◆ **Record excerpts**:

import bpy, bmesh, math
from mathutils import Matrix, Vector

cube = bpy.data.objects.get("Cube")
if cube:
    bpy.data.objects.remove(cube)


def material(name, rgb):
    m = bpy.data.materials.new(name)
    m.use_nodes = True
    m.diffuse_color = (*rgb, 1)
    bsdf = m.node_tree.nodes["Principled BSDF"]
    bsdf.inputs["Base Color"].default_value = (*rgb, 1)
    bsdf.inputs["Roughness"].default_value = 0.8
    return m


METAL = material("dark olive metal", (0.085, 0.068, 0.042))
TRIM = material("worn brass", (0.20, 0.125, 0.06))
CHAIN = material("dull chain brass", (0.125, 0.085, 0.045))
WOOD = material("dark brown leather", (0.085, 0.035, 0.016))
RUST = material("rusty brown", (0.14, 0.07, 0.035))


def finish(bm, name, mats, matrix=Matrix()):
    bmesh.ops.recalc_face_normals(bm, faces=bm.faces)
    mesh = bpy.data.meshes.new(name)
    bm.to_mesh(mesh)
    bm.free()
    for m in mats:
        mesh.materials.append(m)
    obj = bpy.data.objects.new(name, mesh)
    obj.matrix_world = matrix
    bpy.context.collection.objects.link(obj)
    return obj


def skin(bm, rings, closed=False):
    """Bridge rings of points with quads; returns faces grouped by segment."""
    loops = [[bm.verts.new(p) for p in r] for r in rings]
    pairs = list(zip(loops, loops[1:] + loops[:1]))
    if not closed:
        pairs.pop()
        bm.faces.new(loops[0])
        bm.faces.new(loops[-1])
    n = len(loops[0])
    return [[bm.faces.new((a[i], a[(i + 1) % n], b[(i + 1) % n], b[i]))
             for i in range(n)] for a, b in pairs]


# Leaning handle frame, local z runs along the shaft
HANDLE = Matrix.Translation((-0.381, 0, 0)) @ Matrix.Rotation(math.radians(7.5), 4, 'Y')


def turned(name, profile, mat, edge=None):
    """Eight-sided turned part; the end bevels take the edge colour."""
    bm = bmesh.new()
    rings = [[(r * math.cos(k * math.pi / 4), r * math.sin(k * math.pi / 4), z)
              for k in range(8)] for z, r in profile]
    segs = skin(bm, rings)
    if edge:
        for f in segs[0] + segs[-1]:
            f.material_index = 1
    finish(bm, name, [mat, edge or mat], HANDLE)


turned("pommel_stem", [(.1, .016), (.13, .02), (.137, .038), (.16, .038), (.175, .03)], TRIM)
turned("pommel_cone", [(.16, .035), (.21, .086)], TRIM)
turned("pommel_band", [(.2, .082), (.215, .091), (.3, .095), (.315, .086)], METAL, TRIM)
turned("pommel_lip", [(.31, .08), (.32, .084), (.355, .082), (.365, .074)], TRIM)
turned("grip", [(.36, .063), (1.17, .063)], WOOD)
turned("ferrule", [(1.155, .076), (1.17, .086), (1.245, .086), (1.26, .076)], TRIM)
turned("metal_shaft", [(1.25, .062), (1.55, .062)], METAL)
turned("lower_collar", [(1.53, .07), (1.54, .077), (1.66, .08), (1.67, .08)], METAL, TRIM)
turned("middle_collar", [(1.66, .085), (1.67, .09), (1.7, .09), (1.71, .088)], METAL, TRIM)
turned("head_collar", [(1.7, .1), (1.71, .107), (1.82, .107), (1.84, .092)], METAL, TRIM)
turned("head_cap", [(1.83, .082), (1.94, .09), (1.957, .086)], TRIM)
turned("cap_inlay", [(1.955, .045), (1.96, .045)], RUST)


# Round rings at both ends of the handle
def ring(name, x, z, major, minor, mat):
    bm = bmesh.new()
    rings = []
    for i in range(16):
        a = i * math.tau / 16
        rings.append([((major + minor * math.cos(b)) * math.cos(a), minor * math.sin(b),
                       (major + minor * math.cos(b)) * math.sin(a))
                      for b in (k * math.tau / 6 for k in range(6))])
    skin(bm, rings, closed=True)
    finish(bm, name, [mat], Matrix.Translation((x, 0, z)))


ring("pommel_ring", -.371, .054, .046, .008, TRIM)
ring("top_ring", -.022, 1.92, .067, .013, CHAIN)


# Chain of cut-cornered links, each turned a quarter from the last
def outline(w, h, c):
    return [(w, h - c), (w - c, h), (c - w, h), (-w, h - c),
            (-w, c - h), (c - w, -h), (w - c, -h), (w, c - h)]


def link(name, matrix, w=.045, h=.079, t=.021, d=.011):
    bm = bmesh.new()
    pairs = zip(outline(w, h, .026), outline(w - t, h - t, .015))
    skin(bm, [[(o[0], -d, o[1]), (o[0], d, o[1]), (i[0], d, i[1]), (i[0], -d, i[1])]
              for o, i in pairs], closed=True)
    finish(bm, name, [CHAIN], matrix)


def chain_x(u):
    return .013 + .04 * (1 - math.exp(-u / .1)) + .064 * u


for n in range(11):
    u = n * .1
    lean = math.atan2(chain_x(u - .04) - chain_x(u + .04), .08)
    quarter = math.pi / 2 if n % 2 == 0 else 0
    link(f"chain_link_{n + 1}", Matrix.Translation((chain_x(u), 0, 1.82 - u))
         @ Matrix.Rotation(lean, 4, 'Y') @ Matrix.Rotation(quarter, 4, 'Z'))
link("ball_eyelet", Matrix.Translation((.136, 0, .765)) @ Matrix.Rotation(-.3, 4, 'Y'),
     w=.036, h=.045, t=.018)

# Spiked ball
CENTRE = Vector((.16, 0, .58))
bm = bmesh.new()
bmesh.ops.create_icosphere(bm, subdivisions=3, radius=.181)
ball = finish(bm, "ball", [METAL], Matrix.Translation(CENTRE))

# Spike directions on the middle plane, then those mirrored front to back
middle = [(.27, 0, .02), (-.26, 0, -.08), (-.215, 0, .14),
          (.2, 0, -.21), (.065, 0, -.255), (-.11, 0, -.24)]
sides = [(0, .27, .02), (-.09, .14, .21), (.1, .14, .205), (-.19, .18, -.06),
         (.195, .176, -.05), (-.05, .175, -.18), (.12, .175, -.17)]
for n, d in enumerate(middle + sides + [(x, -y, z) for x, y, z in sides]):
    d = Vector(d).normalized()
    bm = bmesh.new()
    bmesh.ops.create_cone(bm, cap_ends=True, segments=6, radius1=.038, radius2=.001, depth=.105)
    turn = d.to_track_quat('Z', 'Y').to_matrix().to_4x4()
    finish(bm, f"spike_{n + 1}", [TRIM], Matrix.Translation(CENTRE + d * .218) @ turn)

◆ **What is needed**: Give every entry back exactly as it was written above.

◆ **Task result**:
import bpy, bmesh, math
from mathutils import Matrix, Vector

cube = bpy.data.objects.get("Cube")
if cube:
    bpy.data.objects.remove(cube)


def material(name, rgb):
    m = bpy.data.materials.new(name)
    m.use_nodes = True
    m.diffuse_color = (*rgb, 1)
    bsdf = m.node_tree.nodes["Principled BSDF"]
    bsdf.inputs["Base Color"].default_value = (*rgb, 1)
    bsdf.inputs["Roughness"].default_value = 0.8
    return m


METAL = material("dark olive metal", (0.085, 0.068, 0.042))
TRIM = material("worn brass", (0.20, 0.125, 0.06))
CHAIN = material("dull chain brass", (0.125, 0.085, 0.045))
WOOD = material("dark brown leather", (0.085, 0.035, 0.016))
RUST = material("rusty brown", (0.14, 0.07, 0.035))


def finish(bm, name, mats, matrix=Matrix()):
    bmesh.ops.recalc_face_normals(bm, faces=bm.faces)
    mesh = bpy.data.meshes.new(name)
    bm.to_mesh(mesh)
    bm.free()
    for m in mats:
        mesh.materials.append(m)
    obj = bpy.data.objects.new(name, mesh)
    obj.matrix_world = matrix
    bpy.context.collection.objects.link(obj)
    return obj


def skin(bm, rings, closed=False):
    """Bridge rings of points with quads; returns faces grouped by segment."""
    loops = [[bm.verts.new(p) for p in r] for r in rings]
    pairs = list(zip(loops, loops[1:] + loops[:1]))
    if not closed:
        pairs.pop()
        bm.faces.new(loops[0])
        bm.faces.new(loops[-1])
    n = len(loops[0])
    return [[bm.faces.new((a[i], a[(i + 1) % n], b[(i + 1) % n], b[i]))
             for i in range(n)] for a, b in pairs]


# Leaning handle frame, local z runs along the shaft
HANDLE = Matrix.Translation((-0.381, 0, 0)) @ Matrix.Rotation(math.radians(7.5), 4, 'Y')


def turned(name, profile, mat, edge=None):
    """Eight-sided turned part; the end bevels take the edge colour."""
    bm = bmesh.new()
    rings = [[(r * math.cos(k * math.pi / 4), r * math.sin(k * math.pi / 4), z)
              for k in range(8)] for z, r in profile]
    segs = skin(bm, rings)
    if edge:
        for f in segs[0] + segs[-1]:
            f.material_index = 1
    finish(bm, name, [mat, edge or mat], HANDLE)


turned("pommel_stem", [(.1, .016), (.13, .02), (.137, .038), (.16, .038), (.175, .03)], TRIM)
turned("pommel_cone", [(.16, .035), (.21, .086)], TRIM)
turned("pommel_band", [(.2, .082), (.215, .091), (.3, .095), (.315, .086)], METAL, TRIM)
turned("pommel_lip", [(.31, .08), (.32, .084), (.355, .082), (.365, .074)], TRIM)
turned("grip", [(.36, .063), (1.17, .063)], WOOD)
turned("ferrule", [(1.155, .076), (1.17, .086), (1.245, .086), (1.26, .076)], TRIM)
turned("metal_shaft", [(1.25, .062), (1.55, .062)], METAL)
turned("lower_collar", [(1.53, .07), (1.54, .077), (1.66, .08), (1.67, .08)], METAL, TRIM)
turned("middle_collar", [(1.66, .085), (1.67, .09), (1.7, .09), (1.71, .088)], METAL, TRIM)
turned("head_collar", [(1.7, .1), (1.71, .107), (1.82, .107), (1.84, .092)], METAL, TRIM)
turned("head_cap", [(1.83, .082), (1.94, .09), (1.957, .086)], TRIM)
turned("cap_inlay", [(1.955, .045), (1.96, .045)], RUST)


# Round rings at both ends of the handle
def ring(name, x, z, major, minor, mat):
    bm = bmesh.new()
    rings = []
    for i in range(16):
        a = i * math.tau / 16
        rings.append([((major + minor * math.cos(b)) * math.cos(a), minor * math.sin(b),
                       (major + minor * math.cos(b)) * math.sin(a))
                      for b in (k * math.tau / 6 for k in range(6))])
    skin(bm, rings, closed=True)
    finish(bm, name, [mat], Matrix.Translation((x, 0, z)))


ring("pommel_ring", -.371, .054, .046, .008, TRIM)
ring("top_ring", -.022, 1.92, .067, .013, CHAIN)


# Chain of cut-cornered links, each turned a quarter from the last
def outline(w, h, c):
    return [(w, h - c), (w - c, h), (c - w, h), (-w, h - c),
            (-w, c - h), (c - w, -h), (w - c, -h), (w, c - h)]


def link(name, matrix, w=.045, h=.079, t=.021, d=.011):
    bm = bmesh.new()
    pairs = zip(outline(w, h, .026), outline(w - t, h - t, .015))
    skin(bm, [[(o[0], -d, o[1]), (o[0], d, o[1]), (i[0], d, i[1]), (i[0], -d, i[1])]
              for o, i in pairs], closed=True)
    finish(bm, name, [CHAIN], matrix)


def chain_x(u):
    return .013 + .04 * (1 - math.exp(-u / .1)) + .064 * u


for n in range(11):
    u = n * .1
    lean = math.atan2(chain_x(u - .04) - chain_x(u + .04), .08)
    quarter = math.pi / 2 if n % 2 == 0 else 0
    link(f"chain_link_{n + 1}", Matrix.Translation((chain_x(u), 0, 1.82 - u))
         @ Matrix.Rotation(lean, 4, 'Y') @ Matrix.Rotation(quarter, 4, 'Z'))
link("ball_eyelet", Matrix.Translation((.136, 0, .765)) @ Matrix.Rotation(-.3, 4, 'Y'),
     w=.036, h=.045, t=.018)

# Spiked ball
CENTRE = Vector((.16, 0, .58))
bm = bmesh.new()
bmesh.ops.create_icosphere(bm, subdivisions=3, radius=.181)
ball = finish(bm, "ball", [METAL], Matrix.Translation(CENTRE))

# Spike directions on the middle plane, then those mirrored front to back
middle = [(.27, 0, .02), (-.26, 0, -.08), (-.215, 0, .14),
          (.2, 0, -.21), (.065, 0, -.255), (-.11, 0, -.24)]
sides = [(0, .27, .02), (-.09, .14, .21), (.1, .14, .205), (-.19, .18, -.06),
         (.195, .176, -.05), (-.05, .175, -.18), (.12, .175, -.17)]
for n, d in enumerate(middle + sides + [(x, -y, z) for x, y, z in sides]):
    d = Vector(d).normalized()
    bm = bmesh.new()
    bmesh.ops.create_cone(bm, cap_ends=True, segments=6, radius1=.038, radius2=.001, depth=.105)
    turn = d.to_track_quat('Z', 'Y').to_matrix().to_4x4()
    finish(bm, f"spike_{n + 1}", [TRIM], Matrix.Translation(CENTRE + d * .218) @ turn)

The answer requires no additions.